When it comes to virtues such as endurance, unconditional commitment and a thoroughly down-to-earth attitude, Anvil are the measure of all things. Like few other metal acts, the band surrounding founding members Steve ‘Lips’ Kudlow (vocals, guitars) and Robb Reiner (drums), plus bassist Chris Robertson have earned their laurels of blood, sweat and tears. Since their 2009 documentary film The Story Of Anvil, which reveals the unvarnished truth about the music industry, the world has been aware that the day-to-day life of most musicians doesn’t consist of MTV Awards, Grammy ceremonies, red carpets, champagne and caviar but mainly of energy-sapping tours de force with little sleep, junk food and meagre earnings. Yet these difficult conditions have made Anvil what they are today: a band that stands solid as a rock in the turbulent waters of a musical genre that produces like no other music by fans for fans. So Robb Reiner refers with a sense of justified pride to Anvil’s latest release Legal At Last simply as “one more Anvil album”. Because quotes such as this show that the band has survived despite all adversities, losing none of its musical style or sense of reality. Kudlow, Reiner or Robertson would never use clichés such as “harder, faster, louder” or attempt to present their own accomplishments as superhuman feats. Robb Reiner is right: Legal At Last is simply an impressive new statement by a band that stands for the same values in 2020 as it did when it was first launched in autumn 1978.

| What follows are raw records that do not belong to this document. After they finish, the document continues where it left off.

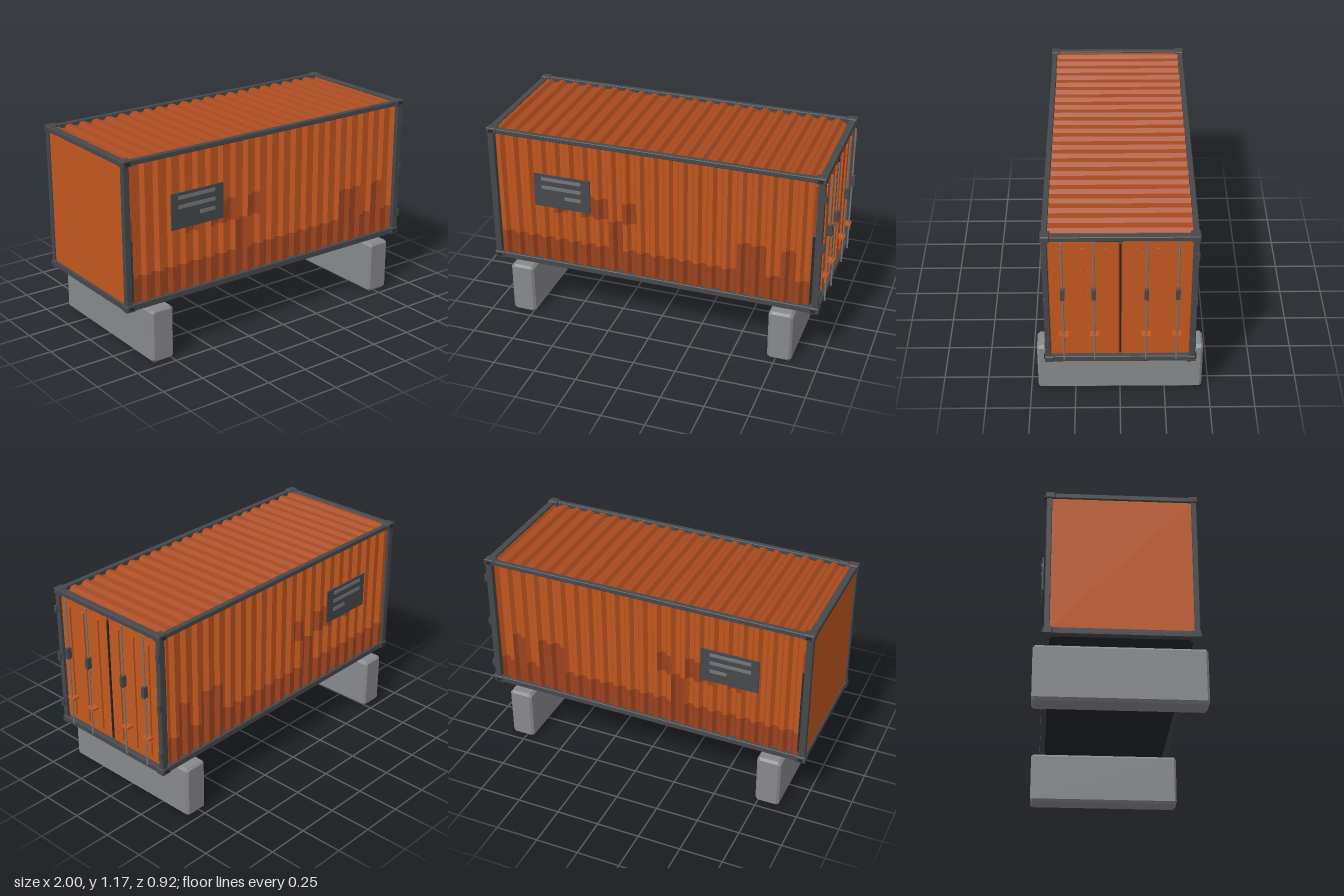
import * as THREE from 'three';

const paint = (name, color, side = THREE.FrontSide) => {
  const m = new THREE.MeshStandardMaterial({ color, side });
  m.name = name;
  return m;
};

// Box from min/max corners
function box(parent, name, mat, x0, x1, y0, y1, z0, z1) {
  const mesh = new THREE.Mesh(new THREE.BoxGeometry(x1 - x0, y1 - y0, z1 - z0), mat);
  mesh.position.set((x0 + x1) / 2, (y0 + y1) / 2, (z0 + z1) / 2);
  mesh.name = name;
  parent.add(mesh);
  return mesh;
}

// Box with every edge chamfered by c
function chamferBox(parent, name, mat, x0, x1, y0, y1, z0, z1, c) {
  const w = (x1 - x0) / 2 - c, h = (y1 - y0) / 2 - c, d = z1 - z0 - 2 * c, k = c * 0.6;
  const shape = new THREE.Shape([
    [-w + k, -h], [w - k, -h], [w, -h + k], [w, h - k],
    [w - k, h], [-w + k, h], [-w, h - k], [-w, -h + k],
  ].map(([x, y]) => new THREE.Vector2(x, y)));
  const geo = new THREE.ExtrudeGeometry(shape, {
    depth: d, bevelEnabled: true, bevelSize: c, bevelThickness: c, bevelSegments: 1,
  });
  geo.translate(0, 0, -d / 2);
  const mesh = new THREE.Mesh(geo, mat);
  mesh.position.set((x0 + x1) / 2, (y0 + y1) / 2, (z0 + z1) / 2);
  mesh.name = name;
  parent.add(mesh);
  return mesh;
}

// Trapezoid corrugated sheet, folds along y, split into rows; isRust(column, row) picks material 1
function corrugated(x0, x1, count, rows, depth, side, isRust) {
  const pitch = (x1 - x0) / count;
  const profile = [[0, 0], [0.3, 0], [0.5, -depth], [0.8, -depth], [1, 0]];
  const cells = [[], []];
  for (let c = 0; c < count; c++) {
    for (let r = 0; r + 1 < rows.length; r++) {
      const out = cells[isRust(c, r) ? 1 : 0];
      for (let i = 0; i < 4; i++) {
        const [a, b] = [profile[i], profile[i + 1]];
        const p = (q, y) => [x0 + (c + q[0]) * pitch, y, q[1] * side];
        const quad = [p(a, rows[r]), p(b, rows[r]), p(b, rows[r + 1]), p(a, rows[r + 1])];
        const order = side > 0 ? [0, 1, 2, 0, 2, 3] : [0, 2, 1, 0, 3, 2];
        order.forEach((k) => out.push(...quad[k]));
      }
    }
  }
  const geo = new THREE.BufferGeometry();
  geo.setAttribute('position', new THREE.Float32BufferAttribute(cells.flat(), 3));
  geo.addGroup(0, cells[0].length / 3, 0);
  if (cells[1].length) geo.addGroup(cells[0].length / 3, cells[1].length / 3, 1);
  geo.computeVertexNormals();
  return geo;
}

export function createModel() {
  const root = new THREE.Group();
  root.name = 'shippingContainer';
  const orange = paint('orange paint', 0xc4581f);
  const wallOrange = paint('wall orange', 0xc0561f, THREE.DoubleSide);
  const rust = paint('rust', 0x9c431e, THREE.DoubleSide);
  const roofOrange = paint('roof orange', 0xa84a1f, THREE.DoubleSide);
  const frameMat = paint('frame grey', 0x47484b);
  const dark = paint('dark grey', 0x252629);
  const steel = paint('steel', 0x75787b);
  const concrete = paint('concrete', 0x88898c);

  // Concrete sleepers
  for (const x of [-0.805, 0.772])
    chamferBox(root, 'sleeper', concrete, x - 0.071, x + 0.071, 0, 0.313, -0.46, 0.46, 0.013);

  // Frame: rails, posts, cross beams and corner castings
  const frame = new THREE.Group();
  frame.name = 'frame';
  root.add(frame);
  const ends = [[-0.995, -0.957], [0.93, 0.968]];
  for (const s of [1, -1]) {
    const z0 = Math.min(s * 0.405, s * 0.375), z1 = Math.max(s * 0.405, s * 0.375);
    chamferBox(frame, 'topRail', frameMat, -0.97, 0.94, 1.135, 1.163, z0, z1, 0.003);
    chamferBox(frame, 'bottomRail', frameMat, -0.97, 0.94, 0.317, 0.352, z0, z1, 0.003);
    for (const [x0, x1] of ends) {
      chamferBox(frame, 'post', frameMat, x0, x1, 0.33, 1.15, z0, z1, 0.003);
      const cx = x0 < 0 ? [-1, -0.938] : [0.911, 0.973];
      for (const [y0, y1] of [[0.315, 0.355], [1.131, 1.168]]) {
        const c0 = Math.min(s * 0.41, s * 0.36), c1 = Math.max(s * 0.41, s * 0.36);
        chamferBox(frame, 'cornerCasting', frameMat, cx[0], cx[1], y0, y1, c0, c1, 0.004);
        const mx = (cx[0] + cx[1]) / 2, my = (y0 + y1) / 2;
        box(frame, 'castingSlot', dark, mx - 0.014, mx + 0.014, my - 0.007, my + 0.007,
          s * 0.411 - 0.004, s * 0.411 + 0.004);
      }
    }
  }
  for (const [x0, x1] of ends) {
    chamferBox(frame, 'topBeam', frameMat, x0, x1, 1.133, 1.163, -0.39, 0.39, 0.003);
    chamferBox(frame, 'bottomBeam', frameMat, x0, x1, 0.317, 0.354, -0.39, 0.39, 0.003);
  }
  box(root, 'floor', dark, -0.96, 0.935, 0.324, 0.345, -0.378, 0.378);
  box(root, 'endWall', orange, -0.985, -0.97, 0.35, 1.137, -0.378, 0.378);

  // Corrugated side walls with rust, and roof
  const rustColumns = [null, [8, 17, 18, 20], [4, 6, 7, 9], []];
  const isRust = (c, r) => r === 0 || rustColumns[r].includes(c);
  for (const s of [1, -1]) {
    const wall = new THREE.Mesh(
      corrugated(-0.945, 0.914, 22, [0.345, 0.5, 0.68, 0.81, 1.14], 0.025, s, isRust),
      [wallOrange, rust]);
    wall.position.z = s * 0.397;
    wall.name = 'sideWall';
    root.add(wall);
  }
  const roof = new THREE.Mesh(
    corrugated(-0.96, 0.935, 22, [-0.38, 0.38], 0.02, 1, () => false), [roofOrange]);
  roof.rotation.x = -Math.PI / 2;
  roof.position.y = 1.155;
  roof.name = 'roof';
  root.add(roof);

  // Sign boards with plain bars
  for (const s of [1, -1]) {
    const sign = new THREE.Group();
    sign.name = 'signBoard';
    sign.position.z = s * 0.416;
    root.add(sign);
    box(sign, 'board', frameMat, -0.71, -0.37, 0.725, 0.93, -0.004, 0.004);
    for (const [x, y] of [[-0.665, 0.903], [-0.665, 0.85], [-0.525, 0.796]])
      box(sign, 'signBar', steel, x, -0.425, y - 0.01, y + 0.01, s * 0.005 - 0.003, s * 0.005 + 0.003);
  }

  // Doors at the +x end
  const doors = new THREE.Group();
  doors.name = 'doors';
  root.add(doors);
  box(doors, 'doorBacking', rust, 0.932, 0.942, 0.35, 1.137, -0.376, 0.376);
  box(doors, 'centreSeal', dark, 0.94, 0.957, 0.375, 1.105, -0.005, 0.005);
  for (const s of [1, -1]) {
    const at = (name, mat, x0, x1, y0, y1, z, w) =>
      box(doors, name, mat, x0, x1, y0, y1, s * z - w / 2, s * z + w / 2);
    at('doorLeaf', orange, 0.94, 0.953, 0.365, 1.122, 0.19, 0.362);
    for (const z of [0.307, 0.195, 0.081])
      at('doorRib', orange, 0.95, 0.963, 0.4, 1.085, z, 0.018);
    for (const z of [0.302, 0.138]) {
      const bar = new THREE.Mesh(new THREE.CylinderGeometry(0.005, 0.005, 0.79, 10), steel);
      bar.position.set(0.983, 0.745, s * z);
      bar.name = 'lockBar';
      doors.add(bar);
      at('lockHandle', frameMat, 0.972, 1, 0.775, 0.84, z, 0.022);
      at('lockLever', orange, 0.953, 0.994, 0.512, 0.524, z, 0.05);
    }
    for (const y of [1.04, 0.743, 0.447])
      at('hinge', frameMat, 0.96, 0.98, y - 0.022, y + 0.022, 0.397, 0.02);
  }
  return root;
}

Yet their new album is very special to Anvil: “Legal At Last is mainly about two things,” Reiner explains, pointing to the cover artwork with a grin. “We celebrate the legalisation of the Anvil bong because Canada changed its marihuana laws last year, which means we no longer sail close to the wind all the time. That’s why the album title announces that Anvil are legal at last. Our fans have always known that, but the public at large treated us like criminals for a long time.” Kudlow adds: “Legal At Last is our way of telling the public: ‘It’s okay, Anvil are okay, you’re allowed to like us at last!’”
Kudlow is referring to songs which highlight Anvil’s great creative power. Be it the steam hammer flair of the title track, the unmistakably tongue-in-cheek ‘Nabbed In Nebraska’ with its driving mid-tempo groove which brings to mind the Anvil classic ‘Metal On Metal’, the critical undertones of ‘Plastic In Paradise’, the doomy orientation of ‘Said And Done’ and ‘Gasoline’, or fast and hard numbers such as ‘No Time’, ‘Chemtrails’ and ‘Food For The Vulture’: Anvil always get to the core of their characteristic sound. Which also applies to ‘I´m Alive’ and ‘Bottom Line’ – both rock numbers in the best sense of the term – and the comparatively catchy ‘Glass House’.
Talking of sound: For the first time in a career that spans more than forty years, Anvil have worked with the same producer on three consecutive albums. Like its predecessors, Anvil Is Anvil (2016) and Pounding The Pavement (2018), Legal At Last was produced by Martin ‘Mattes’ Pfeiffer (U.D.O., among others). Jörg Uken was in charge of mix and engineering at his Soundlodge studio in Rhauderfehn, Germany, where Pounding The Pavement was also finalised. Says Kudlow: “As a band, you need to surround yourself with people who share the same passion and commitment. Martin and Jörg have both, that’s why we make a perfect team.” And that’s exactly what every single note on Legal At Last oozes!
01 Legal At Last
02 Nabbed In Nebraska
03 Chemtrails | 04 – Gasoline
05 I’m Alive
06 Talking To The Wall
07 Glass House
08 Plastic In Paradise
09 Bottom Line
10 Food For The Vulture
11 When All’s Been Said And Done
12 No Time
– Steve ‚Lips‘ Kudlow (Vocals/Guitar)
– Robb Reiner (Drums)
– Chris Robertson (Bass)